By Ritwick Dutta (Posted: July 13, 2008)
The TAI assessments in Northern India were conceptualized as Research for Action and not just plain academic research. As planned, the action would take place once the research findings and assessments are completed. However, we are happy to share this story on how action seems to have started before the assessments are completed!
The field study for the two northern Indian states of Himachal Pradesh and Uttarakhand are at advanced stages. As part of our field assessments, the TAI research team had to visit the picturesque remote town of Pithoragarh, Uttrakhand. Sharing its border with Nepal, the task of the TAI team was to assess the emergency response system especially with respect to access to information for a Hydel Power project in operation.
The team interviewed local community members informed by local activist Ramnarayan about a Public Hearing to be held within the next two days for a proposed Hydel Power Project called the Rupsiyabagar-Khasiabara of the National Thermal Power Corporation Ltd (NTPC). The villagers knew very little about the project and its implication and Ramnarayan has been guiding them in making them aware of their rights.
The TAI Research team which comprised a group of three environmental lawyers immediately worked out a strategy with local activist Ramnarayan. A copy of the EIA report was immediately procured which before now was not made available, and a rapid critique of it was prepared based on consultation with the local community. TAI researchers assisted the local groups in preparing representations before the concerned authorities.
The most disturbing aspect which was raised by local groups was the fact that the Public Hearing was being held at a time when most of the villagers have gone to the higher altitudes to collect medicinal plants, grazing as well as collecting a extremely valuable Yarsagumba’ Cordyceps sinesis : a highly priced Fungi which is much in demand in Chinese medicine. In fact, almost all the villagers in the 6-8 villages in the project area had gone for collection of medicinal plants. Further, the EIA document was made available over 150 Km away (in difficult terrain, this could take a lot of time given a weak network of roads).
From the biodiversity point of view, the area is the home to the endangered Musk Dear besides other Himalayan Species. The EIA has failed to take these factors into account.
The Public Hearing on 11-6-2008 at Munsiary met with stiff resistance. Most of the people opposed the Public Hearing since it was meaningless in view of the affected community not being present and the required document not being made available. Predictably, some of the village leaders supported it in view of the petty and short term contracts they are to get. The Public Hearing was scheduled at 11 AM, and just at the start of the public hearing the locals got hold of dais and asked the panel members of the public hearing to postpone the hearing.

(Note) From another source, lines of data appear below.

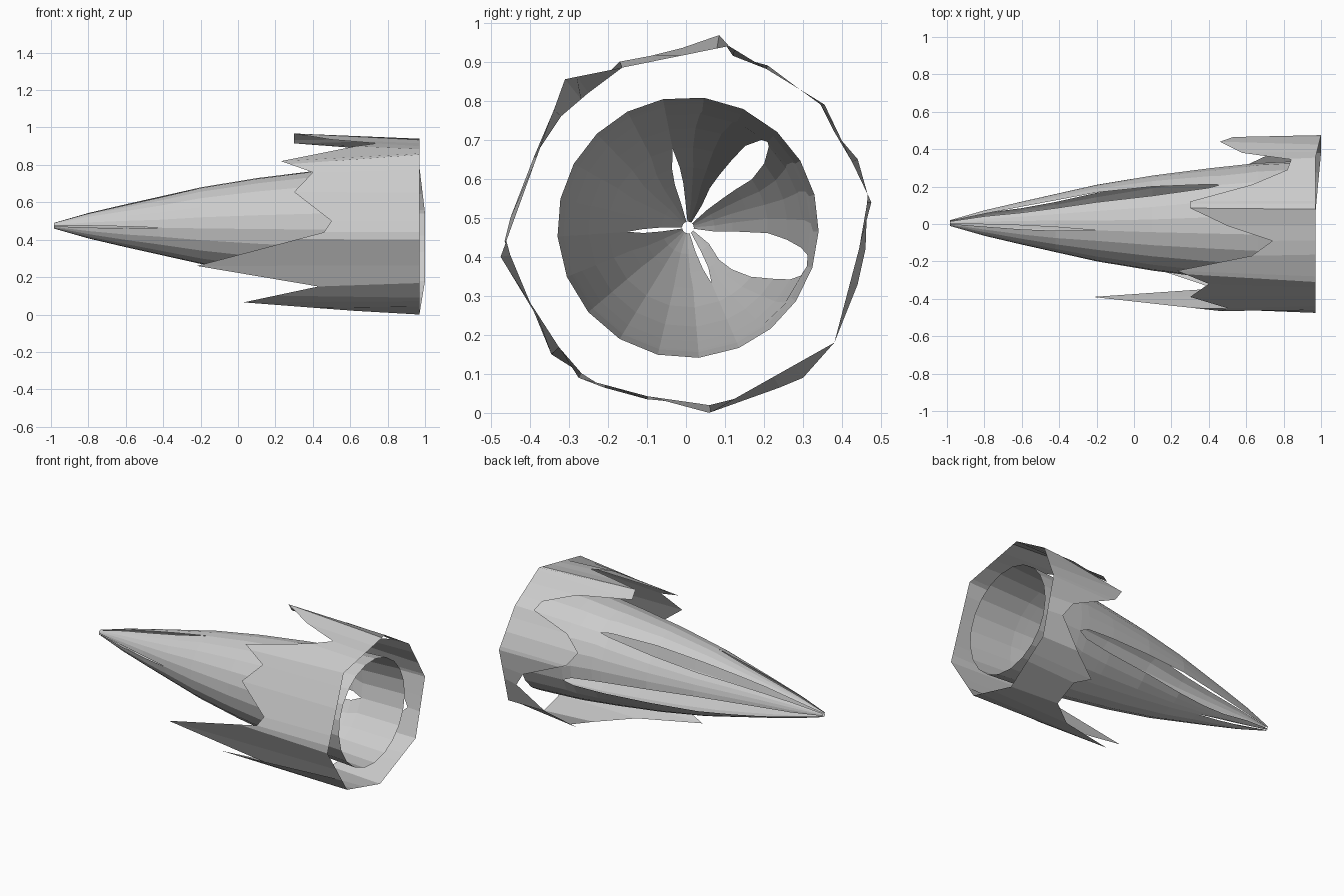
import bpy, bmesh
from math import radians, cos, sin, atan2, tau, ceil

if "Cube" in bpy.data.objects:
    bpy.data.objects.remove(bpy.data.objects["Cube"])

CY, CZ = 0.005, 0.475


def lerp_table(table, x):
    """Piecewise-linear lookup, first column is the key."""
    if x <= table[0][0]:
        return table[0][1:]
    for a, b in zip(table, table[1:]):
        if x <= b[0]:
            t = (x - a[0]) / (b[0] - a[0])
            return tuple(p + (q - p) * t for p, q in zip(a[1:], b[1:]))
    return table[-1][1:]


def finish(bm, name):
    bmesh.ops.remove_doubles(bm, verts=bm.verts[:], dist=0.0005)
    bmesh.ops.recalc_face_normals(bm, faces=bm.faces[:])
    mesh = bpy.data.meshes.new(name)
    bm.to_mesh(mesh)
    bm.free()
    obj = bpy.data.objects.new(name, mesh)
    bpy.context.collection.objects.link(obj)


# Inner cone: radius profile along x
profile = [(-0.985, 0.015), (-0.8, 0.068), (-0.6, 0.115), (-0.2, 0.205),
           (0.1, 0.255), (0.4, 0.293), (0.65, 0.32), (0.95, 0.335)]

# Slits between petals: (x, low angle, high angle), closing at the last row
slits = [
    [(-0.985, -30, -12), (-0.6, -46, -5), (-0.3, -42, -4), (-0.1, -34, -4),
     (0.1, -31, -7), (0.4, -27, -10), (0.6, -23, -13), (0.66, -18, -18)],
    [(-0.985, 45, 55), (-0.6, 40, 61), (-0.2, 37, 57), (0.1, 40, 55),
     (0.4, 45, 50), (0.46, 47, 47)],
    [(-0.985, 95, 105), (-0.6, 96, 107), (-0.3, 99, 104), (-0.2, 101, 101)],
    [(-0.985, 178, 190), (-0.6, 182, 187), (-0.45, 184, 184)],
    [(-0.985, 285, 300), (-0.6, 290, 297), (-0.42, 293, 293)],
]
stations = [-0.985, -0.8, -0.6, -0.42, -0.2, 0.1, 0.4, 0.46, 0.6, 0.66, 0.95]

bm = bmesh.new()
for i, slit in enumerate(slits):
    nxt = slits[(i + 1) % len(slits)]
    turn = 360 if i == len(slits) - 1 else 0
    cols = ceil((nxt[-1][1] + turn - slit[-1][1]) / 19)
    rows = []
    for x in stations:
        r = lerp_table(profile, x)[0]
        a0 = lerp_table(slit, x)[1]
        a1 = lerp_table(nxt, x)[0] + turn
        row = []
        for c in range(cols + 1):
            a = radians(a0 + (a1 - a0) * c / cols)
            row.append(bm.verts.new((x, CY + r * cos(a), CZ + r * sin(a))))
        rows.append(row)
    for ra, rb in zip(rows, rows[1:]):
        for c in range(cols):
            bm.faces.new((ra[c], ra[c + 1], rb[c + 1], rb[c]))
finish(bm, "inner_cone_petals")

# Outer shell: eight-sided rim at the wide end
rim = [(0.97, 0.11, 0.94), (0.97, -0.31, 0.855), (0.97, -0.475, 0.40),
       (0.97, -0.275, 0.09), (0.97, 0.06, 0.0), (1.0, 0.38, 0.18),
       (1.0, 0.475, 0.54), (0.97, 0.355, 0.79)]

# Torn front edge of the shell, going round from the top
torn = [(0.30, 0.12, 0.915), (0.30, 0.085, 0.968), (0.5, -0.01, 0.935),
        (0.74, -0.09, 0.915), (0.63, -0.17, 0.90), (0.23, -0.25, 0.82),
        (0.40, -0.32, 0.76), (0.30, -0.39, 0.655), (0.50, -0.45, 0.50),
        (0.46, -0.465, 0.44), (-0.22, -0.39, 0.26), (0.43, -0.345, 0.15),
        (0.03, -0.21, 0.065), (0.42, -0.10, 0.035), (0.62, 0.06, 0.02),
        (0.65, 0.24, 0.065), (0.57, 0.30, 0.09), (0.74, 0.38, 0.18),
        (0.90, 0.44, 0.33), (0.84, 0.46, 0.42), (0.53, 0.465, 0.56),
        (0.46, 0.44, 0.65), (0.58, 0.38, 0.72), (0.84, 0.345, 0.79),
        (0.82, 0.29, 0.83), (0.63, 0.21, 0.89)]


def keyed(points):
    """Rows of (angle, x, y, z), wrapped so lookups close around the ring."""
    rows = sorted((atan2(z - CZ, y) % tau, x, y, z) for x, y, z in points)
    first, last = rows[0], rows[-1]
    return [(last[0] - tau,) + last[1:]] + rows + [(first[0] + tau,) + first[1:]]


def cut(table, a):
    """Point where the ray at angle a crosses the polygon."""
    for p, q in zip(table, table[1:]):
        if p[0] <= a <= q[0]:
            dp = p[2] * sin(a) - (p[3] - CZ) * cos(a)
            dq = q[2] * sin(a) - (q[3] - CZ) * cos(a)
            t = 0 if abs(dp - dq) < 1e-9 else dp / (dp - dq)
            return tuple(p[k] + (q[k] - p[k]) * t for k in (1, 2, 3))


rim_rows, torn_rows = keyed(rim), keyed(torn)
angles = sorted(r[0] for r in rim_rows[1:-1] + torn_rows[1:-1])
bm = bmesh.new()
pairs = [(bm.verts.new(cut(rim_rows, a)), bm.verts.new(cut(torn_rows, a)))
         for a in angles]
for (r0, t0), (r1, t1) in zip(pairs, pairs[1:] + pairs[:1]):
    bm.faces.new((r0, r1, t1, t0))
finish(bm, "outer_spiked_shell")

For almost three hours the hearing was stalled, and then the panel of the Public Hearing decided to postpone it. However the NTPC (the Project proponent) gave the presentation highlighting the benefits of the project but very obviously ignoring the negative impacts of the projects. No questions or objections were raised to the panel members as the public was told that this public hearing is postponed and it will be held again in October when the villagers are back.
The very next day on June 12, 2008 it was reported in the newspaper like ‘Amar Ujala’ and ‘Rashtriya Sahara’ that the public hearing was postponed due to protest. But the NTPC did not allow the media to ruin their plan to show the public hearing of June 11 as the final hearing to get the Environmental Clearance. The very newspaper ‘Amar Ujala’ which reported that the Public Hearing was postponed published an advertisement in its 13th June edition, that the public hearing was held for the Rupsiabagar - Khasiabara Hydro Electric Project amidst protest. This is clearly an indication that the NTPC will submit this as a final Public Hearing, showing the Ministry of Environment & Forest that the project was supported by the locals. TAI-Himalayan Coalition will be assisting the local groups in ensuring that the affected communities are heard and the ecology protected.
Public Hearing such as these become unfortunately a stage-managed show. Unless there is active and meaningful involvement of the people in the decision making process, the implementation of Principle 10 at the local level is still a far away. Yet, as the happening at Munsiary, Uttarakahnd show, local people if effectively informed and supported do have the capacity to raise critical question on the wisdom of the project and the purpose of such so-called Public Hearing. Earlier, the local people would have been silent or ‘silenced’ spectators to environmental vandalism. Today, the engagement of civil society as well as greater access to information is opening new vistas of engagement and at times resistance. Governments and Corporations cannot delay for long the voices from the field.
Ritwick Dutta firstname.lastname@example.org Team Leader: TAI Himalayan Coalition